• WHAT TO PRODUCE:
Where an entry contains a picture, omit the picture and repeat the rest exactly.

• MATERIAL SHOWN:
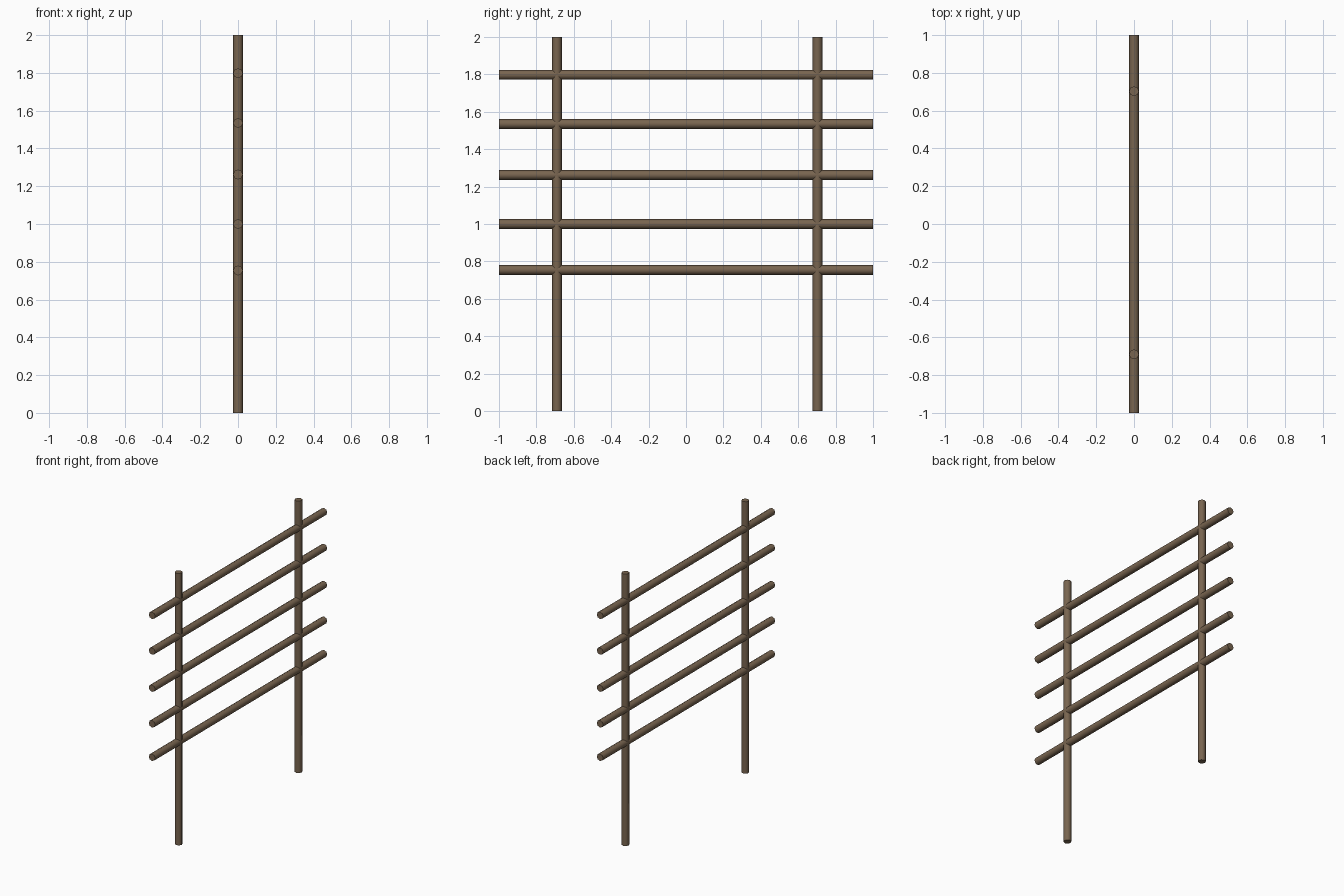
import bpy, math

if "Cube" in bpy.data.objects:
    bpy.data.objects.remove(bpy.data.objects["Cube"])

# single weathered wood colour
wood = bpy.data.materials.new("brown_wood")
wood.diffuse_color = (0.19, 0.13, 0.08, 1)
wood.use_nodes = True
wood.node_tree.nodes["Principled BSDF"].inputs["Base Color"].default_value = wood.diffuse_color
R, SIDES = 0.026, 8


def pole(name, length, loc, rot=(0, 0, 0)):
    bpy.ops.mesh.primitive_cylinder_add(vertices=SIDES, radius=R, depth=length,
                                        location=loc, rotation=rot)
    ob = bpy.context.object
    ob.name = name
    ob.data.materials.append(wood)
    bpy.ops.object.shade_smooth_by_angle(angle=math.radians(50))
    return ob


# upright posts
for name, y in (("near_post", -0.69), ("far_post", 0.703)):
    pole(name, 2.0, (0, y, 1.0))

# horizontal rails passing through the posts
for i, z in enumerate((0.754, 1.0, 1.262, 1.535, 1.798)):
    pole(f"rail_{i + 1}", 2.0, (0, 0, z), (math.pi / 2, 0, 0))
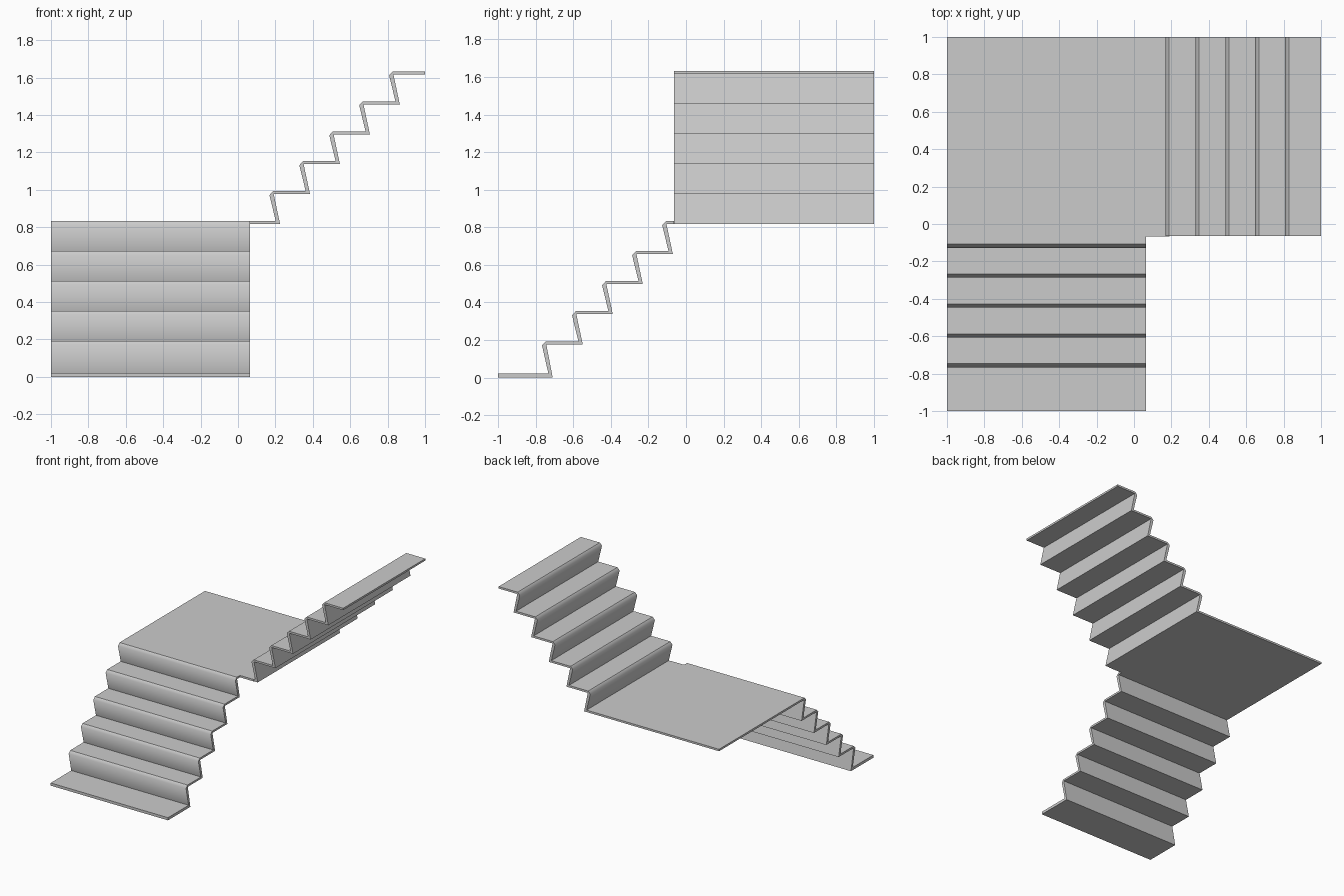
import bpy, bmesh

if "Cube" in bpy.data.objects:
    bpy.data.objects.remove(bpy.data.objects["Cube"])

STEP = 0.16    # rise and run of one step
THICK = 0.016  # sheet thickness


def flight_profile(start, foot, base_top, base_bottom, first_top, end):
    """Folded-sheet side outline as (run, height), plus indices of soft nose creases."""
    upper, lower, soft = [(start, base_top)], [(start, base_bottom)], []
    for k in range(5):
        f = foot + STEP * k
        top = first_top + STEP * k
        floor = base_top if k == 0 else top - STEP
        under = base_bottom if k == 0 else floor - THICK
        # foot of riser, lower nose corner, upper nose corner
        soft.append(len(upper) + 1)
        upper += [(f, floor), (f - 0.034, top - 0.021), (f - 0.014, top)]
        # back of riser, underside of next tread
        lower += [(f + 0.023, under), (f - 0.011, top - THICK)]
    last = first_top + STEP * 4
    upper.append((end, last))
    lower.append((end, last - THICK))
    return upper + lower[::-1], soft


def extrude(name, outline, place, a, b, soft=()):
    """Extrude an outline between a and b; place maps (u, v, w) to x, y, z."""
    bm = bmesh.new()
    va = [bm.verts.new(place(u, v, a)) for u, v in outline]
    vb = [bm.verts.new(place(u, v, b)) for u, v in outline]
    n = len(outline)
    bm.faces.new(va)
    bm.faces.new(vb[::-1])
    for i in range(n):
        j = (i + 1) % n
        bm.faces.new((va[i], vb[i], vb[j], va[j]))
    bmesh.ops.recalc_face_normals(bm, faces=bm.faces)
    soft_edges = {bm.edges.get((va[i], vb[i])) for i in soft}
    for f in bm.faces:
        f.smooth = True
    for e in bm.edges:
        e.smooth = e in soft_edges
    mesh = bpy.data.meshes.new(name)
    bm.to_mesh(mesh)
    bm.free()
    obj = bpy.data.objects.new(name, mesh)
    bpy.context.collection.objects.link(obj)
    return obj


# Lower flight climbs towards +y
outline, soft = flight_profile(-1, -0.733, 0.022, 0, 0.193, -0.068)
extrude("lower_flight", outline, lambda u, v, w: (w, u, v), -1, 0.065, soft)

# Square landing between the flights
landing = [(-1, -0.068), (0.19, -0.068), (0.19, 1), (-1, 1)]
extrude("landing", landing, lambda u, v, w: (u, v, w), 0.833 - THICK, 0.833)

# Upper flight climbs towards +x
outline, soft = flight_profile(0.19, 0.202, 0.833, 0.833 - THICK, 0.993, 1)
extrude("upper_flight", outline, lambda u, v, w: (u, w, v), -0.065, 1, soft)
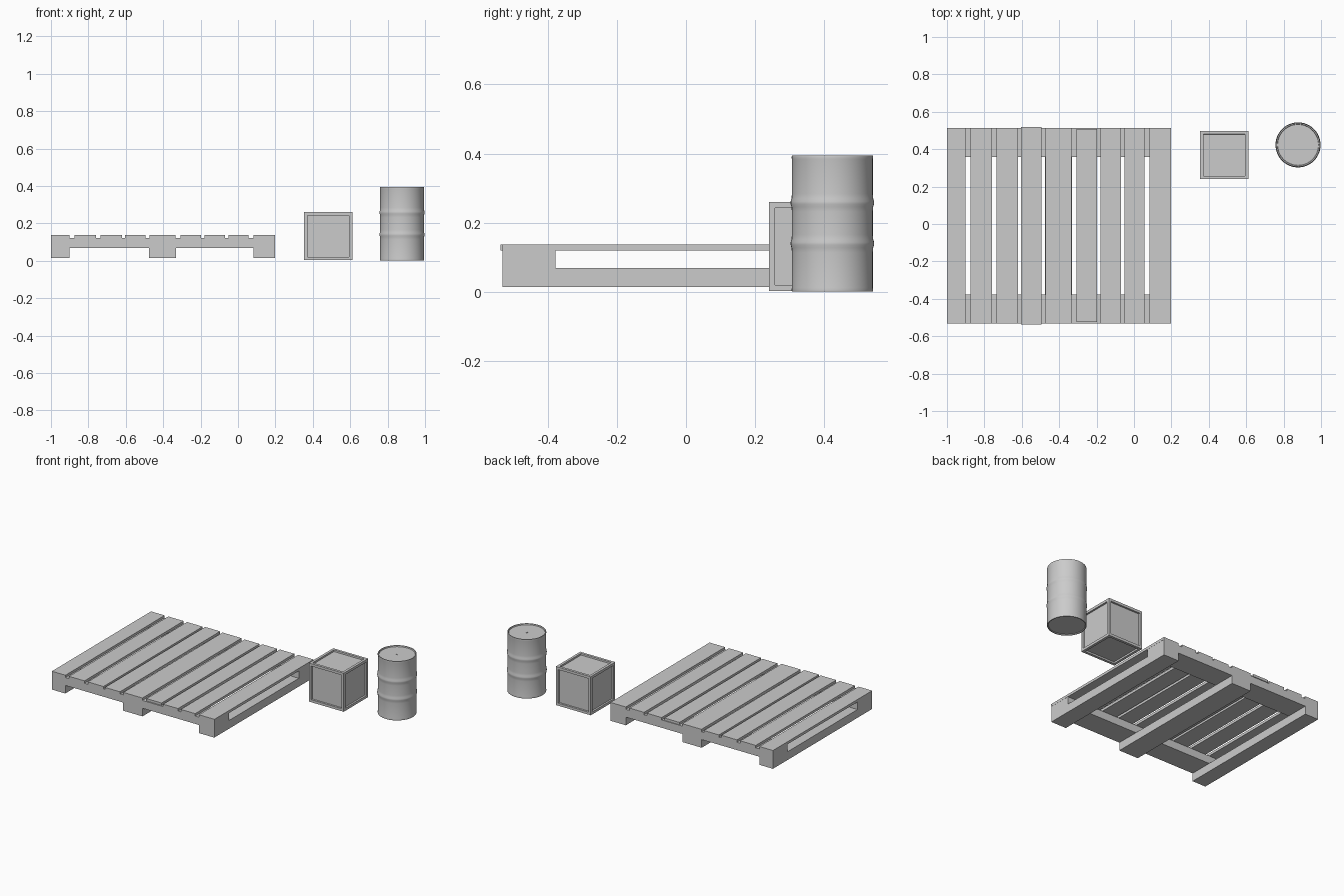
import bpy, bmesh, math

if "Cube" in bpy.data.objects:
    bpy.data.objects.remove(bpy.data.objects["Cube"])


def finish(bm, name):
    bmesh.ops.recalc_face_normals(bm, faces=bm.faces[:])
    me = bpy.data.meshes.new(name)
    bm.to_mesh(me)
    bm.free()
    ob = bpy.data.objects.new(name, me)
    bpy.context.collection.objects.link(ob)
    return ob


def box_bm(x, y, z):
    bm = bmesh.new()
    bmesh.ops.create_cube(bm, size=1)
    for v in bm.verts:
        for i, (a, b) in enumerate((x, y, z)):
            v.co[i] = a if v.co[i] < 0 else b
    return bm


def box(name, x, y, z):
    return finish(box_bm(x, y, z), name)


def lathe(name, profile, center, sides):
    bm = bmesh.new()
    vs = [bm.verts.new((r, 0, z)) for r, z in profile]
    es = [bm.edges.new(p) for p in zip(vs, vs[1:])]
    bmesh.ops.spin(bm, geom=vs + es, cent=(0, 0, 0), axis=(0, 0, 1),
                   angle=math.tau, steps=sides)
    bmesh.ops.remove_doubles(bm, verts=bm.verts[:], dist=1e-4)
    bmesh.ops.translate(bm, verts=bm.verts[:], vec=center)
    ob = finish(bm, name)
    bpy.ops.object.select_all(action='DESELECT')
    bpy.context.view_layer.objects.active = ob
    ob.select_set(True)
    bpy.ops.object.shade_smooth_by_angle(angle=math.radians(35))
    return ob


# Pallet: deck slats with slightly uneven widths and lengths
slats = [(-1.0, -0.9), (-0.873, -0.76), (-0.735, -0.62), (-0.605, -0.495),
         (-0.473, -0.333), (-0.307, -0.197), (-0.18, -0.07),
         (-0.05, 0.056), (0.084, 0.198)]
for i, x in enumerate(slats):
    lo = {3: -0.536, 5: -0.523}.get(i, -0.531)
    hi = {3: 0.518, 5: 0.508}.get(i, 0.513)
    box(f"deck_slat_{i + 1}", x, (lo, hi), (0.12, 0.137))

# Pallet: cross beams at both ends
for name, y in (("front", (-0.531, -0.377)), ("back", (0.359, 0.513))):
    box(f"{name}_cross_beam", (-1.0, 0.197), y, (0.069, 0.121))

# Pallet: bottom runners
for name, x in (("left", (-1.0, -0.901)), ("middle", (-0.475, -0.332)),
                ("right", (0.084, 0.197))):
    box(f"{name}_runner", x, (-0.531, 0.513), (0.015, 0.07))

# Crate: cube with a recessed panel on every side
bm = box_bm((0.354, 0.611), (0.24, 0.497), (0.003, 0.26))
bmesh.ops.inset_individual(bm, faces=bm.faces[:], thickness=0.024)
panels = sorted(bm.faces, key=lambda f: -f.calc_area())[:6]
bm.normal_update()
new = bmesh.ops.inset_individual(bm, faces=panels, thickness=0.001,
                                 depth=-0.011)
finish(bm, "crate")

# Drum: ribbed shell with rolled rims and sunken ends
R = 0.117
profile = [(0, 0.006), (R - 0.008, 0.006), (R - 0.006, 0.001), (R, 0.001),
           (R + 0.001, 0.006), (R, 0.012)]
for z in (0.14, 0.258):
    profile += [(R, z - 0.026), (R + 0.001, z - 0.012), (R + 0.0035, z - 0.004),
                (R + 0.0035, z + 0.004), (R + 0.001, z + 0.012), (R, z + 0.026)]
profile += [(R, 0.384), (R + 0.001, 0.389), (R, 0.394), (R - 0.006, 0.394),
            (R - 0.008, 0.387), (0, 0.387)]
lathe("drum", profile, (0.877, 0.423, 0), 48)

# Drum: small filler cap in the lid
lathe("drum_cap", [(0, 0.386), (0.006, 0.386), (0.006, 0.390), (0, 0.390)],
      (0.877, 0.423, 0), 16)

• TASK RESULT:
import bpy, math

if "Cube" in bpy.data.objects:
    bpy.data.objects.remove(bpy.data.objects["Cube"])

# single weathered wood colour
wood = bpy.data.materials.new("brown_wood")
wood.diffuse_color = (0.19, 0.13, 0.08, 1)
wood.use_nodes = True
wood.node_tree.nodes["Principled BSDF"].inputs["Base Color"].default_value = wood.diffuse_color
R, SIDES = 0.026, 8


def pole(name, length, loc, rot=(0, 0, 0)):
    bpy.ops.mesh.primitive_cylinder_add(vertices=SIDES, radius=R, depth=length,
                                        location=loc, rotation=rot)
    ob = bpy.context.object
    ob.name = name
    ob.data.materials.append(wood)
    bpy.ops.object.shade_smooth_by_angle(angle=math.radians(50))
    return ob


# upright posts
for name, y in (("near_post", -0.69), ("far_post", 0.703)):
    pole(name, 2.0, (0, y, 1.0))

# horizontal rails passing through the posts
for i, z in enumerate((0.754, 1.0, 1.262, 1.535, 1.798)):
    pole(f"rail_{i + 1}", 2.0, (0, 0, z), (math.pi / 2, 0, 0))
import bpy, bmesh

if "Cube" in bpy.data.objects:
    bpy.data.objects.remove(bpy.data.objects["Cube"])

STEP = 0.16    # rise and run of one step
THICK = 0.016  # sheet thickness


def flight_profile(start, foot, base_top, base_bottom, first_top, end):
    """Folded-sheet side outline as (run, height), plus indices of soft nose creases."""
    upper, lower, soft = [(start, base_top)], [(start, base_bottom)], []
    for k in range(5):
        f = foot + STEP * k
        top = first_top + STEP * k
        floor = base_top if k == 0 else top - STEP
        under = base_bottom if k == 0 else floor - THICK
        # foot of riser, lower nose corner, upper nose corner
        soft.append(len(upper) + 1)
        upper += [(f, floor), (f - 0.034, top - 0.021), (f - 0.014, top)]
        # back of riser, underside of next tread
        lower += [(f + 0.023, under), (f - 0.011, top - THICK)]
    last = first_top + STEP * 4
    upper.append((end, last))
    lower.append((end, last - THICK))
    return upper + lower[::-1], soft


def extrude(name, outline, place, a, b, soft=()):
    """Extrude an outline between a and b; place maps (u, v, w) to x, y, z."""
    bm = bmesh.new()
    va = [bm.verts.new(place(u, v, a)) for u, v in outline]
    vb = [bm.verts.new(place(u, v, b)) for u, v in outline]
    n = len(outline)
    bm.faces.new(va)
    bm.faces.new(vb[::-1])
    for i in range(n):
        j = (i + 1) % n
        bm.faces.new((va[i], vb[i], vb[j], va[j]))
    bmesh.ops.recalc_face_normals(bm, faces=bm.faces)
    soft_edges = {bm.edges.get((va[i], vb[i])) for i in soft}
    for f in bm.faces:
        f.smooth = True
    for e in bm.edges:
        e.smooth = e in soft_edges
    mesh = bpy.data.meshes.new(name)
    bm.to_mesh(mesh)
    bm.free()
    obj = bpy.data.objects.new(name, mesh)
    bpy.context.collection.objects.link(obj)
    return obj


# Lower flight climbs towards +y
outline, soft = flight_profile(-1, -0.733, 0.022, 0, 0.193, -0.068)
extrude("lower_flight", outline, lambda u, v, w: (w, u, v), -1, 0.065, soft)

# Square landing between the flights
landing = [(-1, -0.068), (0.19, -0.068), (0.19, 1), (-1, 1)]
extrude("landing", landing, lambda u, v, w: (u, v, w), 0.833 - THICK, 0.833)

# Upper flight climbs towards +x
outline, soft = flight_profile(0.19, 0.202, 0.833, 0.833 - THICK, 0.993, 1)
extrude("upper_flight", outline, lambda u, v, w: (u, w, v), -0.065, 1, soft)
import bpy, bmesh, math

if "Cube" in bpy.data.objects:
    bpy.data.objects.remove(bpy.data.objects["Cube"])


def finish(bm, name):
    bmesh.ops.recalc_face_normals(bm, faces=bm.faces[:])
    me = bpy.data.meshes.new(name)
    bm.to_mesh(me)
    bm.free()
    ob = bpy.data.objects.new(name, me)
    bpy.context.collection.objects.link(ob)
    return ob


def box_bm(x, y, z):
    bm = bmesh.new()
    bmesh.ops.create_cube(bm, size=1)
    for v in bm.verts:
        for i, (a, b) in enumerate((x, y, z)):
            v.co[i] = a if v.co[i] < 0 else b
    return bm


def box(name, x, y, z):
    return finish(box_bm(x, y, z), name)


def lathe(name, profile, center, sides):
    bm = bmesh.new()
    vs = [bm.verts.new((r, 0, z)) for r, z in profile]
    es = [bm.edges.new(p) for p in zip(vs, vs[1:])]
    bmesh.ops.spin(bm, geom=vs + es, cent=(0, 0, 0), axis=(0, 0, 1),
                   angle=math.tau, steps=sides)
    bmesh.ops.remove_doubles(bm, verts=bm.verts[:], dist=1e-4)
    bmesh.ops.translate(bm, verts=bm.verts[:], vec=center)
    ob = finish(bm, name)
    bpy.ops.object.select_all(action='DESELECT')
    bpy.context.view_layer.objects.active = ob
    ob.select_set(True)
    bpy.ops.object.shade_smooth_by_angle(angle=math.radians(35))
    return ob


# Pallet: deck slats with slightly uneven widths and lengths
slats = [(-1.0, -0.9), (-0.873, -0.76), (-0.735, -0.62), (-0.605, -0.495),
         (-0.473, -0.333), (-0.307, -0.197), (-0.18, -0.07),
         (-0.05, 0.056), (0.084, 0.198)]
for i, x in enumerate(slats):
    lo = {3: -0.536, 5: -0.523}.get(i, -0.531)
    hi = {3: 0.518, 5: 0.508}.get(i, 0.513)
    box(f"deck_slat_{i + 1}", x, (lo, hi), (0.12, 0.137))

# Pallet: cross beams at both ends
for name, y in (("front", (-0.531, -0.377)), ("back", (0.359, 0.513))):
    box(f"{name}_cross_beam", (-1.0, 0.197), y, (0.069, 0.121))

# Pallet: bottom runners
for name, x in (("left", (-1.0, -0.901)), ("middle", (-0.475, -0.332)),
                ("right", (0.084, 0.197))):
    box(f"{name}_runner", x, (-0.531, 0.513), (0.015, 0.07))

# Crate: cube with a recessed panel on every side
bm = box_bm((0.354, 0.611), (0.24, 0.497), (0.003, 0.26))
bmesh.ops.inset_individual(bm, faces=bm.faces[:], thickness=0.024)
panels = sorted(bm.faces, key=lambda f: -f.calc_area())[:6]
bm.normal_update()
new = bmesh.ops.inset_individual(bm, faces=panels, thickness=0.001,
                                 depth=-0.011)
finish(bm, "crate")

# Drum: ribbed shell with rolled rims and sunken ends
R = 0.117
profile = [(0, 0.006), (R - 0.008, 0.006), (R - 0.006, 0.001), (R, 0.001),
           (R + 0.001, 0.006), (R, 0.012)]
for z in (0.14, 0.258):
    profile += [(R, z - 0.026), (R + 0.001, z - 0.012), (R + 0.0035, z - 0.004),
                (R + 0.0035, z + 0.004), (R + 0.001, z + 0.012), (R, z + 0.026)]
profile += [(R, 0.384), (R + 0.001, 0.389), (R, 0.394), (R - 0.006, 0.394),
            (R - 0.008, 0.387), (0, 0.387)]
lathe("drum", profile, (0.877, 0.423, 0), 48)

# Drum: small filler cap in the lid
lathe("drum_cap", [(0, 0.386), (0.006, 0.386), (0.006, 0.390), (0, 0.390)],
      (0.877, 0.423, 0), 16)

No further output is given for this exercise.